Miller had his dream career, a substantial salary and was slated for promotion.
Today, all of that is memory. He is without a steady job or pension and says he is suffering from a stress-related illness. And all of this, he says, is the result of whistle blowing on two of his superiors for allegedly violating of the civil rights of a Muslim.
Miller's troubles began Sept. 10, 2002, almost one year to the day after Sept. 11. That's when a SWAT team invaded the Tucson home of a Middle-Eastern man without, according to Miller, his agency considering its own Use of Force Policy.
The terrified man ended up face down in his driveway.
Miller claims that items seized in the raid were not listed in the warrant. Property--including a computer and engineering textbooks--were confiscated and to date have not been returned. The man was fingerprinted and photographed without being charged with any crime. Furthermore, Miller says, he witnessed the bruises the man received at the hands of government agents, and says that Customs justified its actions by labeling the man a terrorist.
No charges of any kind were ever filed against the man, whose problems apparently started because he loaned his business license to the wrong person. No one involved in the car theft ring that was broken up in Tucson and Phoenix that day was ever charged with terrorist activities or linked to terrorist organizations.
Miller contends that if his agency had followed its own policies, it would have determined that the man did not qualify for a SWAT invasion. Enforcement, he says, must provide a justification to dispatch a SWAT team to use "hard tactics." Justification would include documenting the presence of vicious dogs--there were no dogs--or having reason to believe the person was armed and presented a danger to officers. According to Miller, no such evidence was presented, and none existed.
The civil rights violations charges Miller made against his two superiors carry prison penalties of up to 10 years.
No one at U.S. Customs will comment on Miller's allegations, citing an ongoing case. The Muslim man at the center of Miller's charges will only say through his lawyer that he is grateful to Miller for standing up for him.
"It's not like someone got a speeding ticket," Miller says. "The Constitution was violated. I would have stood up for anyone whose rights were being violated."
Freedom of Information Act requests for the results of the investigation Customs made into Miller's charges against his superiors received a cursory note--six months after the request was submitted--stating that the request would be processed in the order in which it had been received. The Freedom of Information/Privacy Rights Branch of the Department of Justice's Civil Rights Division responded quickly to the same request, explaining in legalese that privacy restrictions would not allow for comment.
Miller has a different explanation as to why inquiries hit the ICE wall: "There was no investigation into my charges. Nothing was ever done," Miller says. "No interviews were conducted, nothing."
Instead, charges involving past activities that had never been questioned before were brought against Miller, he claims. He was charged with unlawful disclosure, lack of candor, conduct inconsistent with undercover operations and the unauthorized use of a home computer.

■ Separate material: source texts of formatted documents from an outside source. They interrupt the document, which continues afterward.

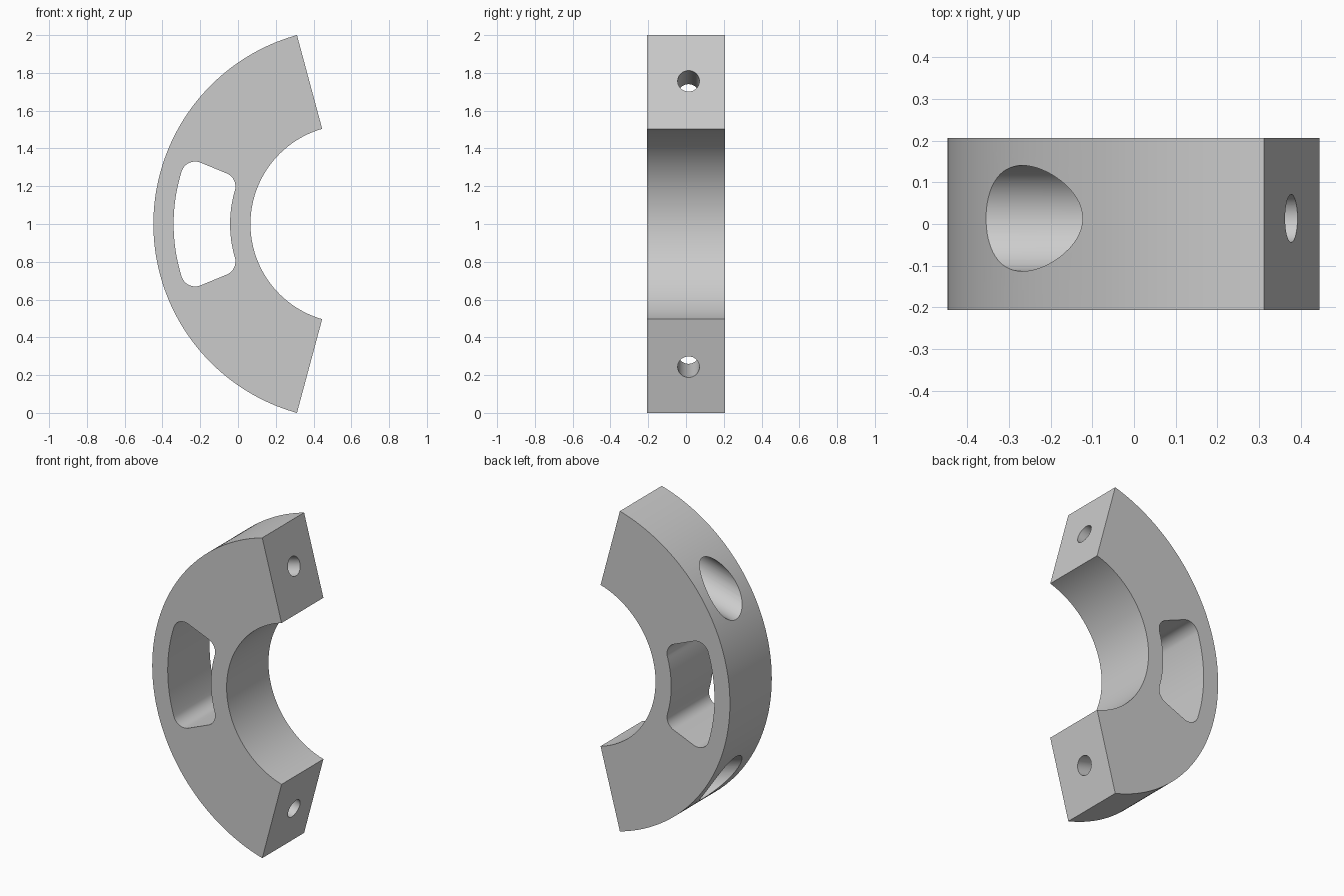
import bpy, bmesh, math
from mathutils import Vector, Matrix

cube = bpy.data.objects.get("Cube")
if cube:
    bpy.data.objects.remove(cube, do_unlink=True)

CX, CZ = 0.59, 1.0          # centre of the ring
R_OUT, R_IN = 1.038, 0.524  # ring radii
HALF = 0.2065               # half thickness
HOLE_Y = 0.0135

grey = bpy.data.materials.new("plain grey")
grey.use_nodes = True
grey.diffuse_color = (0.6, 0.6, 0.6, 1)
grey.node_tree.nodes["Principled BSDF"].inputs["Base Color"].default_value = (0.6, 0.6, 0.6, 1)


def polar(radius, angle):
    """Point on the ring, angle measured from -x towards +z."""
    return Vector((CX - radius * math.cos(angle), CZ + radius * math.sin(angle)))


def arc(radius, start, end, steps):
    return [polar(radius, start + (end - start) * i / steps) for i in range(steps + 1)]


def finish(name, bm):
    bmesh.ops.recalc_face_normals(bm, faces=bm.faces[:])
    mesh = bpy.data.meshes.new(name)
    bm.to_mesh(mesh)
    bm.free()
    mesh.materials.append(grey)
    obj = bpy.data.objects.new(name, mesh)
    bpy.context.collection.objects.link(obj)
    return obj


def prism(name, outline, half):
    bm = bmesh.new()
    face = bm.faces.new([bm.verts.new((p.x, -half, p.y)) for p in outline])
    new = bmesh.ops.extrude_face_region(bm, geom=[face])["geom"]
    bmesh.ops.translate(bm, vec=(0, 2 * half, 0),
                        verts=[v for v in new if isinstance(v, bmesh.types.BMVert)])
    return finish(name, bm)


def rod(name, start, end, radius):
    axis = end - start
    place = Matrix.Translation((start + end) / 2) @ axis.to_track_quat('Z', 'Y').to_matrix().to_4x4()
    bm = bmesh.new()
    bmesh.ops.create_cone(bm, cap_ends=True, segments=64, radius1=radius,
                          radius2=radius, depth=axis.length, matrix=place)
    return finish(name, bm)


# Half ring body
a_out, a_in = math.radians(74.47), math.radians(74.0)
clamp = prism("clamp_half", arc(R_OUT, -a_out, a_out, 96) + arc(R_IN, a_in, -a_in, 96), HALF)

# Curved window with rounded corners
W_OUT, W_IN, W_ANGLE, FILLET = 0.931, 0.632, math.radians(22.4), 0.075


def corner(radius, side, turn_from, turn_to):
    angle = side * (W_ANGLE - math.asin(FILLET / radius))
    centre = polar(radius, angle)
    points = []
    for i in range(13):
        t = angle + side * math.radians(turn_from + (turn_to - turn_from) * i / 12)
        points.append(centre + FILLET * Vector((-math.cos(t), math.sin(t))))
    return angle, points


tilt = math.degrees(math.asin(FILLET / (W_OUT - FILLET)))
tilt_in = math.degrees(math.asin(FILLET / (W_IN + FILLET)))
ao, out_top = corner(W_OUT - FILLET, 1, 0, 90 + tilt)
ai, in_top = corner(W_IN + FILLET, 1, 90 + tilt_in, 180)
_, in_low = corner(W_IN + FILLET, -1, 180, 90 + tilt_in)
_, out_low = corner(W_OUT - FILLET, -1, 90 + tilt, 0)
window = (arc(W_OUT, -ao, ao, 24)[1:-1] + out_top + in_top
          + arc(W_IN, ai, -ai, 24)[1:-1] + in_low + out_low)
cutters = [prism("window_cutter", window, HALF + 0.1)]

# Bolt holes with wide counterbores, mirrored above and below
for side, label in ((1, "upper"), (-1, "lower")):
    mouth = Vector((0.379, HOLE_Y, CZ + side * 0.757))
    inward = Vector((-math.cos(math.radians(15)), 0, -side * math.sin(math.radians(15))))
    cutters.append(rod(label + "_bolt_cutter", mouth - inward * 0.1, mouth + inward * 0.4, 0.0575))
    cutters.append(rod(label + "_counterbore_cutter", mouth + inward * 0.28, mouth + inward * 1.2, 0.127))

bpy.ops.object.select_all(action='DESELECT')
bpy.context.view_layer.objects.active = clamp
clamp.select_set(True)
for cutter in cutters:
    mod = clamp.modifiers.new(cutter.name, 'BOOLEAN')
    mod.operation = 'DIFFERENCE'
    mod.solver = 'EXACT'
    mod.object = cutter
    bpy.ops.object.modifier_apply(modifier=mod.name)
    bpy.data.objects.remove(cutter, do_unlink=True)

bpy.ops.object.shade_smooth_by_angle(angle=math.radians(30))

"They knew I used my home computer because they wouldn't buy me one," Miller says. Miller had his gun taken away and was sat down at a desk until his formal dismissal.
As part of his undercover work, Miller says he had been arranging the sale of cruise-missile engines, considered weapons of mass destruction, in a $1.6 million deal to the Iranians.
"Customs closed an investigation about weapons of mass destruction just to retaliate against me," Miller claims. Since his firing, Miller, who currently works as a freelance investigator for various federal government departments, says he has informed other federal agencies of the facts of the Iranian case, and they have continued the investigation.
Asked if he would do it all over again--knowing the consequences of the whistle-blowing--Miller says simply, "Yes, I'd do it again."
In his most recent contact with Customs' legal representatives, he was offered a 40 percent disability retirement if he would deny that the stress-related illness he has been treated for since his dismissal was caused by the retaliation he received. Miller's response?
"'No thank you.' I told them I'd be back at the agency and continue the fight."
And what about whistleblower protection laws enacted in 1989? "I had a supervisor admit that I was being punished for protecting the Muslim, and not for the charges they drummed up. Another agent wrote in a memo for management in their case against me that I showed poor judgment by interfering with the search warrant involving the Muslim. So far, they have totally ignored the smoking guns, and I have been denied whistleblower protection."
Miller's four attempts at whistleblower status have been denied by the Office of Special Council and the Merit Systems Protection Board. His fourth rejection is on appeal and is currently being reconsidered by a judge.
"If I get whistleblower status, I get all my back pay; I will be returned to my job; I will possibly get my promotion that was denied on six occasions after the incident, and I will be granted protection from further retaliation."
If not, Miller still has the question before the court as to whether or not he was justly fired.
"If I win my firing hearing, Customs has already told me they will adjudicate me mentally ill and medically retire me anyway," he says.
Miller's appeal is currently winding down in an internal government court system and could be his last allowed. He has no recourse in civilian court.
"Whistleblower status is the best thing that could happen for me," Miller says. His court date is scheduled for Feb. 9.